The Colorado & Southern traces its history to several Colorado railroads connecting mining communities such as Georgetown, Leadville, and Cripple Creek with Denver and Colorado Springs. Other lines went to Pueblo and Cheyenne, Wyoming. The Union Pacific bought controlling interest in these lines in the late 1880s. In 1888, a railroad called the Denver, Texas and Fort Worth built from Pueblo, Colorado to the Texas border, where it met the Fort Worth and Denver, which was a separate company due to a Texas law requiring all Texas railroads to be incorporated and headquartered in Texas.
In 1890, UP merged these railroads (except the Ft. Worth & Denver) into the Union Pacific, Denver and Gulf Railway. But UP lost control of them when it went bankrupt after the Panic of 1893. A man named Frank Trumbull became receiver of UP’s Colorado subsidiaries, and in 1899 he merged them together to form the Colorado and Southern (keeping the FW&D independent, of course).
In 1908, the Burlington bought the Colorado & Southern, thus transferring what had once been UP’s Denver-Texas lines to James J. Hill’s empire. This purchase is often credited to James J. Hill himself, and Hill and his son James N. Hill both served on C&S’s board of directors. But the Burlington had contemplated buying the C&S before Hill bought the Burlington in 1904, and Hill never once rode over the rails of the C&S or FW&D railways (though his son, an early investor in Texaco, might have). Meanwhile, Trumbull–who had started as a clerk on the MKT when he was just 15 years old–went on to become chairman of the Chesapeake and Ohio Railroad.
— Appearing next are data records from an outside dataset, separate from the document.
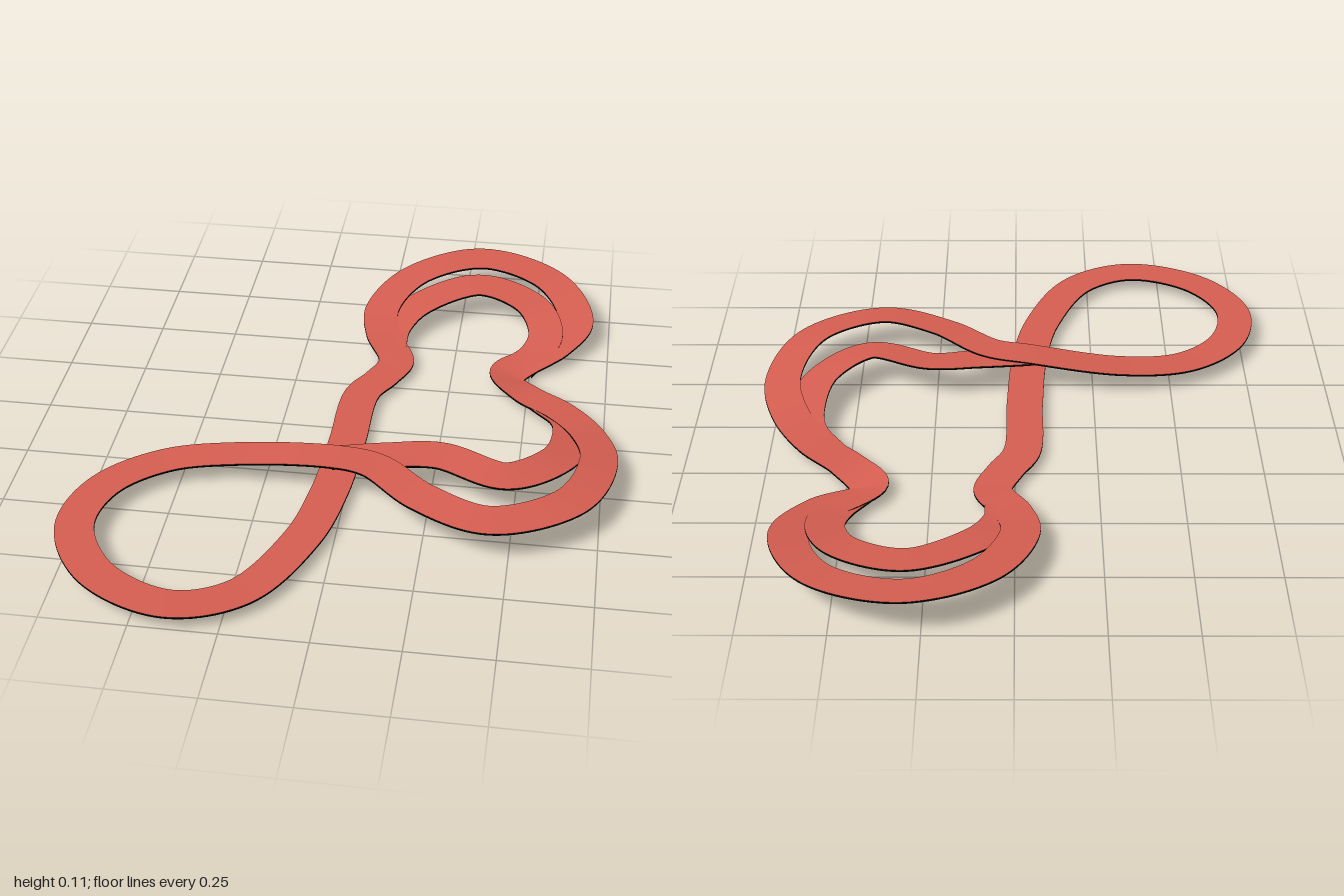
import * as THREE from 'three';

const HALF_WIDTH = 0.057, THICKNESS = 0.006;

// Centre line points: x, y, z
const mainLoop = [
  [-0.03, 0.024, 0.1], [-0.02, 0.025, -0.17], [0.03, 0.025, -0.27], [0.065, 0.027, -0.37],
  [0.005, 0.045, -0.5], [-0.015, 0.067, -0.63], [0.08, 0.092, -0.83], [0.3, 0.108, -0.943],
  [0.54, 0.092, -0.85], [0.638, 0.062, -0.63], [0.57, 0.04, -0.49], [0.43, 0.02, -0.35],
  [0.5, 0.024, -0.24], [0.61, 0.036, -0.14], [0.7, 0.055, 0], [0.738, 0.078, 0.17],
  [0.66, 0.097, 0.41], [0.44, 0.101, 0.53], [0.24, 0.101, 0.45], [0.08, 0.102, 0.315],
  [-0.04, 0.099, 0.285], [-0.34, 0.066, 0.265], [-0.55, 0.052, 0.31], [-0.7, 0.049, 0.45],
  [-0.738, 0.049, 0.65], [-0.62, 0.045, 0.85], [-0.4, 0.04, 0.94], [-0.22, 0.034, 0.86],
  [-0.09, 0.029, 0.6], [-0.045, 0.025, 0.36],
];
const northBranch = [
  [0.03, 0.037, -0.45], [0.035, 0.05, -0.54], [0.1, 0.072, -0.66], [0.3, 0.094, -0.787],
  [0.48, 0.08, -0.71], [0.54, 0.054, -0.58], [0.52, 0.037, -0.48], [0.46, 0.023, -0.39],
];
const southBranch = [
  [0.56, 0.03, -0.185], [0.635, 0.043, -0.08], [0.65, 0.057, 0.02], [0.615, 0.082, 0.18],
  [0.47, 0.099, 0.308], [0.27, 0.102, 0.237], [0.12, 0.101, 0.253], [-0.05, 0.096, 0.283],
];

// Rise of the right-hand edge: mild in the curves, strong at the narrow dip
function bankAt(x, z) {
  const { clamp } = THREE.MathUtils;
  const curve = 0.006 * clamp(x * 4, 0, 1) * clamp(z * 3 + 1, -1, 1);
  return curve + 0.014 * Math.exp(-((x - 0.43) ** 2 + (z + 0.35) ** 2) / 0.012);
}

// Sweeps a cross-section line of (across, down) points along the path
function sweep(path, profile, steps) {
  const pos = [], index = [], n = profile.length;
  for (let i = 0; i <= steps; i++) {
    const c = path.getPoint(i / steps), bank = bankAt(c.x, c.z);
    const dir = path.getTangent(i / steps).setY(0).normalize();
    for (const [across, down] of profile) {
      const s = across * HALF_WIDTH;
      pos.push(c.x - dir.z * s, c.y + bank * across - down * THICKNESS, c.z + dir.x * s);
    }
    if (i === steps) break;
    for (let j = 0; j < n - 1; j++) {
      const a = i * n + j;
      index.push(a, a + 1, a + n + 1, a, a + n + 1, a + n);
    }
  }
  const geo = new THREE.BufferGeometry();
  geo.setAttribute('position', new THREE.Float32BufferAttribute(pos, 3));
  geo.setIndex(index);
  geo.computeVertexNormals();
  return geo;
}

export function createModel() {
  const model = new THREE.Group();
  model.name = 'raceTrack';
  const red = new THREE.MeshStandardMaterial({ color: 0xd45d50 });
  const black = new THREE.MeshStandardMaterial({ color: 0x050505 });

  function addRoad(name, points, closed, drop) {
    const path = new THREE.CatmullRomCurve3(points.map(([x, y, z]) => new THREE.Vector3(x, y - drop, z)), closed);
    const steps = points.length * 12;
    const road = new THREE.Group();
    road.name = name;
    const surface = new THREE.Mesh(sweep(path, [[-1, 0], [1, 0]], steps), red);
    surface.name = 'roadSurface';
    // Underside with its two thin side walls
    const under = new THREE.Mesh(sweep(path, [[1, 0], [1, 1], [-1, 1], [-1, 0]], steps), black);
    under.name = 'roadUnderside';
    road.add(surface, under);
    model.add(road);
  }

  addRoad('mainLoop', mainLoop, true, 0);
  // Branches sit a hair lower where they join the main loop
  addRoad('northBranch', northBranch, false, 0.002);
  addRoad('southBranch', southBranch, false, 0.002);
  return model;
}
Though this timetable is 12 pages long, only three pages actually have schedules of C&S trains. One page shows trains from Denver to Dallas and Dallas to Houston. A second page shows trains from Denver to Billings, though only the portion from Denver to Wendover, Wyoming was on the C&S. The third page has local trains such as Dallas-Lubbock and Wichita Falls-Abeline. This page also shows ten trip a day each way between Denver and Boulder; identified as “Burlington Transportation Company,” these must have been buses. The remaining pages are the usual lists of fares, station agents, a station index, and a centerfold map of the entire Burlington system.